The family began taking sailing lessons from Lee Pearce of Learn to Sail San Diego. And today Alex and Cody have completed the American Sailing Association (ASA) 101, 103, 104, 105 and 106 certifications (Basic Keelboat Sailing, Basic Coastal Cruising, Bareboat Cruising, Coastal Navigation and Advanced Coastal Cruising). When their proud papa checked in with us last week, he and Cody were completing a course in celestial navigation, and we learned that Cody has been teaching the basics to other kids via a local US Sailing program. Despite the kids’ sailing prowess, they’re ‘letting’ their dad come along on the Baja run too. "Someone has to pay for all this stuff!" he says.
One of the most fascinating aspects of running the Baja Ha-Ha for the past two decades has been meeting sailors of all ages with wildly diverse backgrounds. Look for mini-profiles on many of them in the October issue of Latitude 38. (Available free October 1 from marine retailers and downloadable from the website.)
If you’re on the fence about joining the fleet this year, make note that BHH registration ends at midnight September 15.
In its 20-year history, the Clipper Race, a round-the-world race in multiple legs for paying crew, has had an excellent safety record.
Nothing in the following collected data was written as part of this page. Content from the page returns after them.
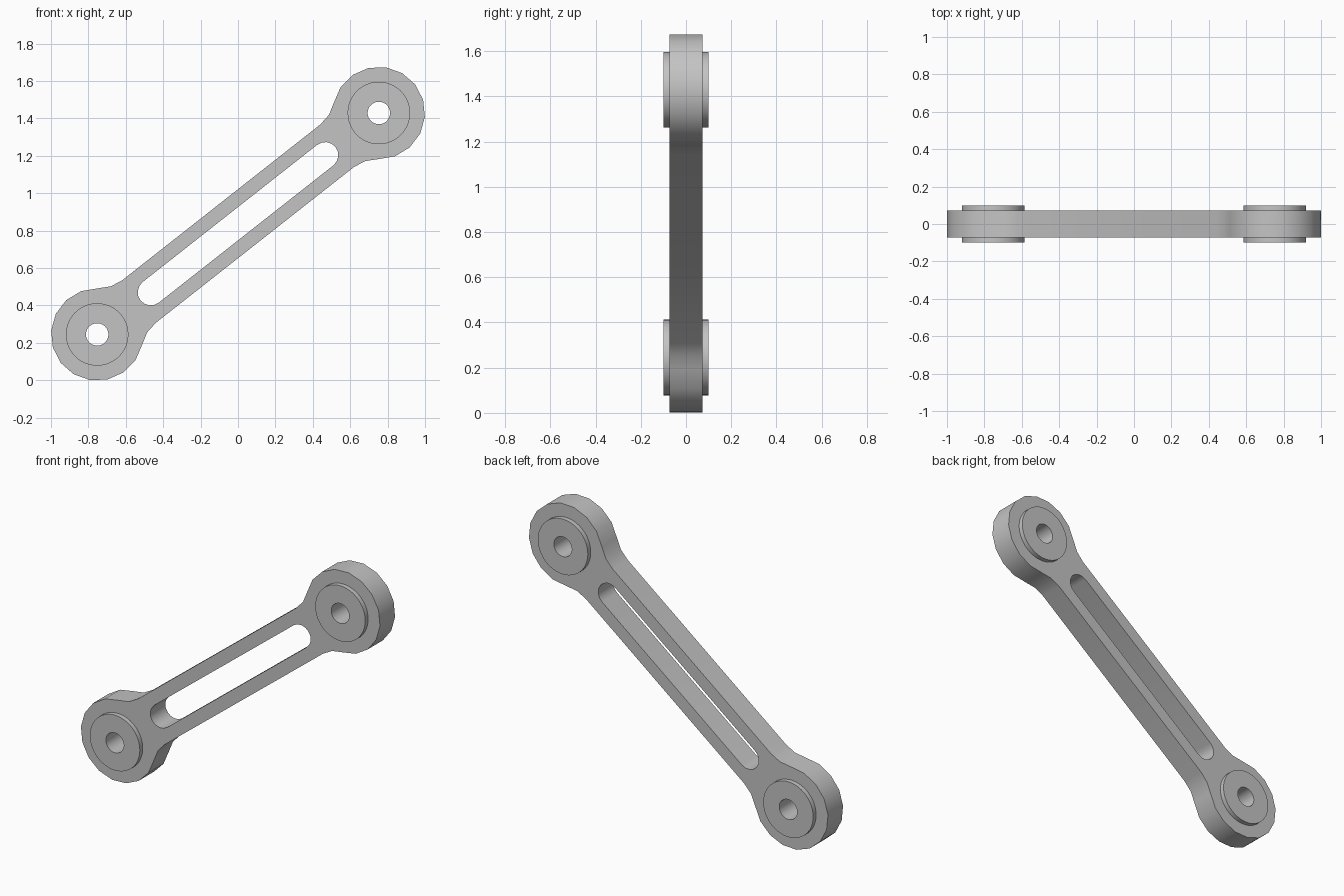
import bpy
import bmesh
from math import sin, cos, pi, asin, atan2, hypot, radians

cube = bpy.data.objects.get("Cube")
if cube:
    bpy.data.objects.remove(cube)

# Main dimensions: the link lies along a slanted centre line
ANGLE = atan2(1.184, 1.506)
HALF = hypot(1.506, 1.184) / 2
MID_Z = 0.837
EYE_R, BAR_W, FILLET = 0.247, 0.145, 0.2
SLOT_R, SLOT_HALF = 0.07, 0.593
BUSH_R, HOLE_R = 0.167, 0.06

grey = bpy.data.materials.new("plain grey")
grey.use_nodes = True
grey.diffuse_color = (0.55, 0.55, 0.55, 1)
grey.node_tree.nodes["Principled BSDF"].inputs["Base Color"].default_value = (0.55, 0.55, 0.55, 1)


def arc(cx, cy, r, start, end, steps):
    return [(cx + r * cos(start + (end - start) * i / steps),
             cy + r * sin(start + (end - start) * i / steps)) for i in range(steps + 1)]


def circle(cx, r, steps):
    return arc(cx, 0, r, 0, 2 * pi, steps)[:-1]


def both_ends(half):
    """Close a right-hand outline with its half-turn copy."""
    return half + [(-x, -y) for x, y in half]


def plate(name, loops, half_depth):
    """Extrude an outline with holes, then stand it up along the link."""
    curve = bpy.data.curves.new(name, "CURVE")
    curve.dimensions = "2D"
    curve.fill_mode = "BOTH"
    curve.extrude = half_depth
    for loop in loops:
        spline = curve.splines.new("POLY")
        spline.points.add(len(loop) - 1)
        for point, (x, y) in zip(spline.points, loop):
            point.co = (x, y, 0, 1)
        spline.use_cyclic_u = True
    helper = bpy.data.objects.new(name + " outline", curve)
    bpy.context.collection.objects.link(helper)
    graph = bpy.context.evaluated_depsgraph_get()
    mesh = bpy.data.meshes.new_from_object(helper.evaluated_get(graph))
    bpy.data.objects.remove(helper)

    bm = bmesh.new()
    bm.from_mesh(mesh)
    bmesh.ops.remove_doubles(bm, verts=bm.verts, dist=0.0001)
    bmesh.ops.recalc_face_normals(bm, faces=bm.faces)
    for face in bm.faces:
        face.smooth = True
        face.material_index = 0
    bm.to_mesh(mesh)
    bm.free()
    mesh.set_sharp_from_angle(angle=radians(35))
    mesh.materials.clear()
    mesh.materials.append(grey)

    obj = bpy.data.objects.new(name, mesh)
    obj.rotation_euler = (pi / 2, -ANGLE, 0)
    obj.location.z = MID_Z
    bpy.context.collection.objects.link(obj)
    return obj


# Link body: round eyes blended into a slotted bar
lean = asin((BAR_W + FILLET) / (EYE_R + FILLET))
blend_x = HALF - (EYE_R + FILLET) * cos(lean)
eye = arc(HALF, 0, EYE_R, lean - pi, pi - lean, 12)
blend = arc(blend_x, BAR_W + FILLET, FILLET, -lean, -pi / 2, 2)[1:]
lower_blend = [(x, -y) for x, y in reversed(blend)]
outline = both_ends(lower_blend + eye + blend)
slot = both_ends(arc(SLOT_HALF, 0, SLOT_R, -pi / 2, pi / 2, 8))
seats = [circle(side * HALF, BUSH_R - 0.005, 48) for side in (-1, 1)]
plate("link_body", [outline, slot] + seats, 0.072)

# Bushings: bored sleeves standing slightly proud on both faces
for name, side in (("lower_bushing", -1), ("upper_bushing", 1)):
    plate(name, [circle(side * HALF, BUSH_R, 48), circle(side * HALF, HOLE_R, 32)], 0.1)
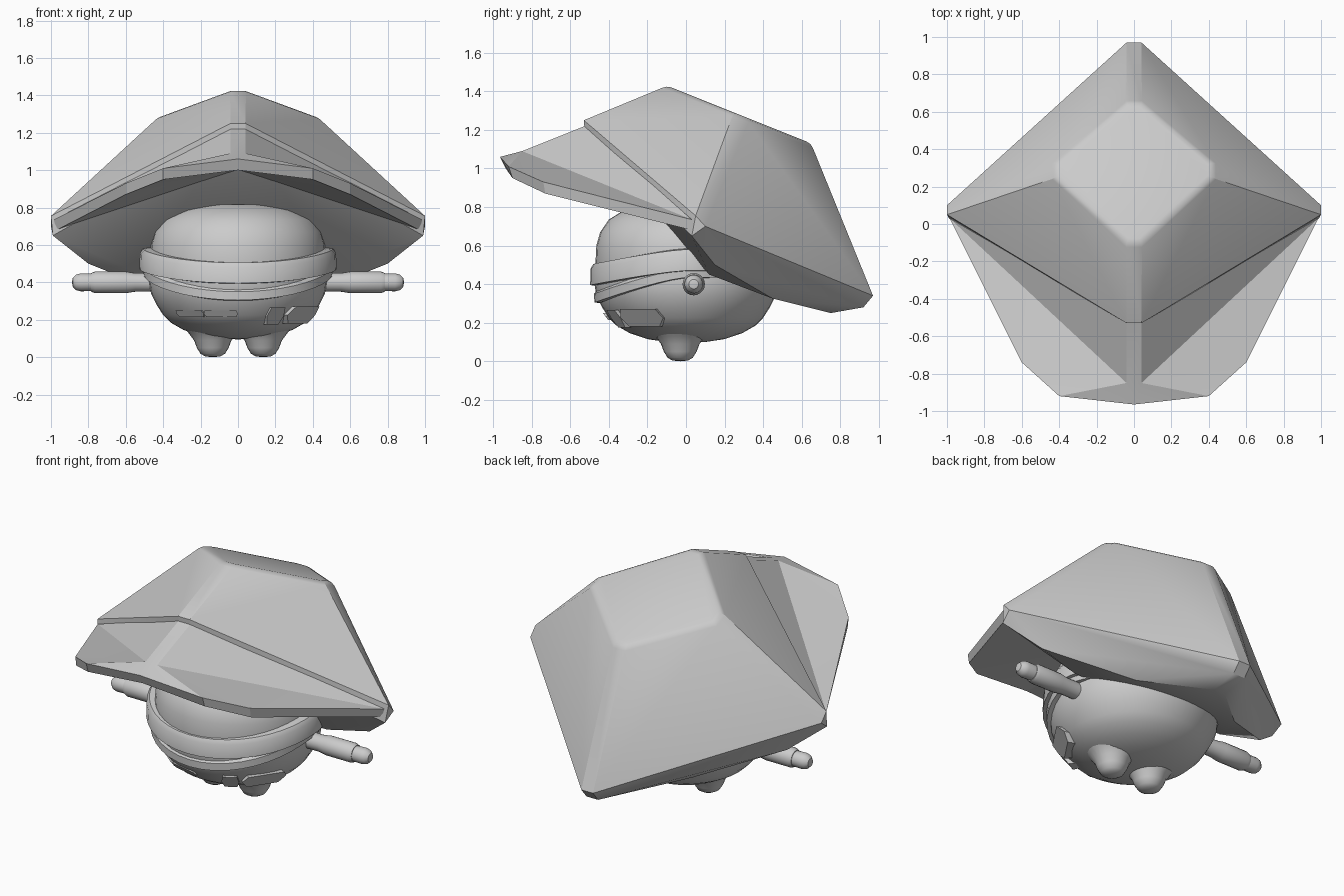
import bpy, bmesh, math
from mathutils import Vector

if "Cube" in bpy.data.objects:
    bpy.data.objects.remove(bpy.data.objects["Cube"])

grey = bpy.data.materials.new("light_grey")
grey.diffuse_color = (0.6, 0.6, 0.6, 1)
grey.use_nodes = True
grey.node_tree.nodes["Principled BSDF"].inputs["Base Color"].default_value = grey.diffuse_color


def finish(name, bm, angle=35):
    bmesh.ops.recalc_face_normals(bm, faces=bm.faces)
    me = bpy.data.meshes.new(name)
    bm.to_mesh(me)
    bm.free()
    me.materials.append(grey)
    ob = bpy.data.objects.new(name, me)
    bpy.context.collection.objects.link(ob)
    bpy.ops.object.select_all(action='DESELECT')
    ob.select_set(True)
    bpy.context.view_layer.objects.active = ob
    bpy.ops.object.shade_smooth_by_angle(angle=math.radians(angle))
    return ob


def lathe(name, profile, origin=(0, 0, 0), axis='Z', sign=1, n=32, angle=35):
    """Revolve (radius, height) points about an axis through origin."""
    bm = bmesh.new()
    rings = []
    for r, h in profile:
        ring = []
        for i in range(n if r > 0 else 1):
            a = 2 * math.pi * i / n
            p = Vector((r * math.cos(a), r * math.sin(a), h))
            if axis == 'X':
                p = Vector((sign * h, p.x, p.y))
            ring.append(bm.verts.new(p + Vector(origin)))
        rings.append(ring)
    for a, b in zip(rings, rings[1:]):
        for i in range(n):
            vs = [a[i % len(a)], a[(i + 1) % len(a)], b[(i + 1) % len(b)], b[i % len(b)]]
            bm.faces.new(list(dict.fromkeys(vs)))
    return finish(name, bm, angle)


def band(name, section, rise, n=40):
    """Ring around the body, lowest in front, higher and wider at the sides."""
    bm = bmesh.new()
    rings = []
    for i in range(n):
        a = 2 * math.pi * i / n
        lift = rise * (1 - max(0, -math.sin(a)) ** 1.3)
        rings.append([bm.verts.new((1.06 * r * math.cos(a), r * math.sin(a) * (1 if math.sin(a) < 0 else .8), z + lift))
                      for r, z in section])
    m = len(section)
    for i in range(n):
        a, b = rings[i], rings[(i + 1) % n]
        for j in range(m):
            bm.faces.new((a[j], b[j], b[(j + 1) % m], a[(j + 1) % m]))
    return finish(name, bm)


# Hood: faceted solid with chamfered ridges and a sloping front wall
half = [(.04, -.10, 1.43), (.04, -.05, 1.41), (.04, .65, 1.13), (.42, .25, 1.29), (.42, .33, 1.258),
        (.04, -.53, 1.25), (.04, -.525, 1.19), (1, .05, .755), (1, .10, .70), (.99, .03, .65),
        (.04, .97, .34), (.04, .92, .28), (.04, .75, .25), (.80, .15, .50), (.53, .12, .45),
        (.36, .45, .325)]
bm = bmesh.new()
for x, y, z in half:
    for s in (1, -1):
        bm.verts.new((s * x, y, z))
hull = bmesh.ops.convex_hull(bm, input=bm.verts)
bmesh.ops.delete(bm, geom=list({v for v in hull["geom_interior"] + hull["geom_unused"]
                                if isinstance(v, bmesh.types.BMVert)}), context='VERTS')
bmesh.ops.dissolve_limit(bm, angle_limit=math.radians(2), verts=bm.verts, edges=bm.edges)
crown = [e for e in bm.edges if all(v.co.z > 1.1 and v.co.y > -.3 for v in e.verts)]
bmesh.ops.bevel(bm, geom=crown, offset=.025, segments=2, profile=.5, affect='EDGES')
finish("hood", bm, 27)

# Brim: folded top with a thick outer edge, its underside running back to the hood
bm = bmesh.new()
V = lambda x, y, z: bm.verts.new((x, y, z))
root, crest = [], []
tip_t, tip_b, back = V(0, -.965, 1.06), V(0, -.935, 1.0), V(0, -.33, 1.0)
for s in (1, -1):
    r, c = V(s * .04, -.52, 1.222), V(s * .04, -.85, 1.09)
    top = [tip_t, V(s * .40, -.92, 1.01), V(s * .60, -.74, .93), V(s * .985, .03, .735)]
    low = [tip_b, V(s * .40, -.90, .95), V(s * .60, -.73, .87), V(s * .97, .03, .68)]
    root.append(r)
    crest.append(c)
    bm.faces.new((r, c, top[3]))
    for i in range(3):
        bm.faces.new((c, top[i], top[i + 1]))
        bm.faces.new((top[i], low[i], low[i + 1], top[i + 1]))
        bm.faces.new((back, low[i + 1], low[i]))
    bm.faces.new((r, top[3], low[3], back))
bm.faces.new((root[0], root[1], crest[1], crest[0]))
bm.faces.new((crest[0], crest[1], tip_t))
bm.faces.new((root[0], root[1], back))
finish("brim", bm, 12)

# Head and body
lathe("head", [(0, .83), (.12, .827), (.22, .815), (.32, .785), (.40, .735), (.445, .67),
               (.465, .60), (.47, .50), (.46, .42)], n=40)
lathe("body", [(.46, .52), (.478, .42), (.465, .34), (.435, .28), (.40, .225), (.36, .185),
               (.29, .145), (.20, .115), (.10, .10), (0, .095)], n=40)

# Collar bands
band("upper_collar", [(.44, .51), (.48, .505), (.495, .48), (.497, .395), (.44, .39)], .075)
band("lower_collar", [(.43, .39), (.455, .375), (.477, .35), (.475, .305), (.43, .30)], .13)

for s, side in ((1, "right"), (-1, "left")):
    # Arms with rounded hands
    lathe(side + "_arm", [(0, .35), (.05, .35), (.05, .55), (.058, .60), (.058, .765), (.05, .785), (0, .785)],
          (0, .04, .40), 'X', s, 20)
    lathe(side + "_hand", [(0, .77), (.046, .77), (.048, .84), (.042, .865), (.025, .883), (0, .888)],
          (0, .04, .40), 'X', s, 20)
    # Legs with rounded feet
    lathe(side + "_leg", [(0, 0), (.04, .004), (.065, .018), (.085, .05), (.10, .09), (.13, .13), (.17, .17),
                          (.15, .22), (0, .22)], (s * .135, -.03, 0), n=24, angle=50)


def plate(name, a0, a1, z0, z1, depth, cut):
    """Six-sided plate leaning with the body between two angles (0 = front)."""
    bm = bmesh.new()
    zm, da = (z0 + z1) / 2, (a1 - a0) * cut
    outline = [(a0, zm), (a0 + da, z0), (a1 - da, z0), (a1, zm), (a1 - da, z1), (a0 + da, z1)]
    loops = []
    for d in (-.03, depth):
        ring = []
        for a, z in outline:
            r, t = .40 + .75 * (z - .225) + d, math.radians(a)
            ring.append(bm.verts.new((r * math.sin(t), -r * math.cos(t), z)))
        loops.append(ring)
    bm.faces.new(loops[0])
    bm.faces.new(loops[1])
    for i in range(6):
        j = (i + 1) % 6
        bm.faces.new((loops[0][i], loops[0][j], loops[1][j], loops[1][i]))
    finish(name, bm, 20)


# Belt details
plate("small_pouch", 22, 36, .175, .265, .02, .12)
plate("large_pouch", 38, 74, .18, .27, .03, .12)
plate("belt_strip_outer", -52, -26, .215, .25, .012, .05)
plate("belt_strip_inner", -26, 0, .215, .25, .012, .05)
In the last edition, a crewman who fell overboard during the wild ride from Qingdao to San Francisco was successfully recovered, despite being separated from the boat for an hour and 40 minutes. More than 3,300 amateur crew have sailed in previous races. There has never been a fatality. Until now.
In the wee hours on Saturday, the Clipper 70 IchorCoal was sailing in moderate seas, with the wind building into the high 20s, about 120 miles off the coast of Portugal, in Leg 1 from Southend, UK, to Rio de Janeiro, Brazil. Andrew Ashman, 49, was helping to reef the main when he was hit with the mainsheet — and possibly the boom — and knocked unconscious. "He was given immediate medical assistance and attempted resuscitation but failed to regain consciousness," stated the official announcement. "The boat linked immediately by satellite phone to the medical team at Praxes Medical Group, the Clipper Race remote telemedicine support service based in Halifax, Canada, where a doctor provided additional advice and guidance during the emergency." IchorCoal, skippered by Brit Darren Ladd, diverted to Porto, Portugal.
Following a unanimous crew decision and with the blessing of Ashman’s brother, IchorCoal officially resumed racing yesterday. "Andy’s brother Keith came out to Porto and has been a massively positive force for the team," said Ladd. "Andy had his own catchphrase, as anytime I asked him to do something he would say ‘Roger that, boss.’ When we talk about Andy we all say ‘Roger that.’ In his memory and in his honor, we have stuck those words on the transom." The boat was seen off by event founder Sir Robin Knox-Johnston.
Clipper Race crewmembers come from all over the world — several hail from the West Coast of North America. Ashman was a Brit. A paramedic from Orpington, Kent, he started sailing when he was 16 and was a highly experienced mariner.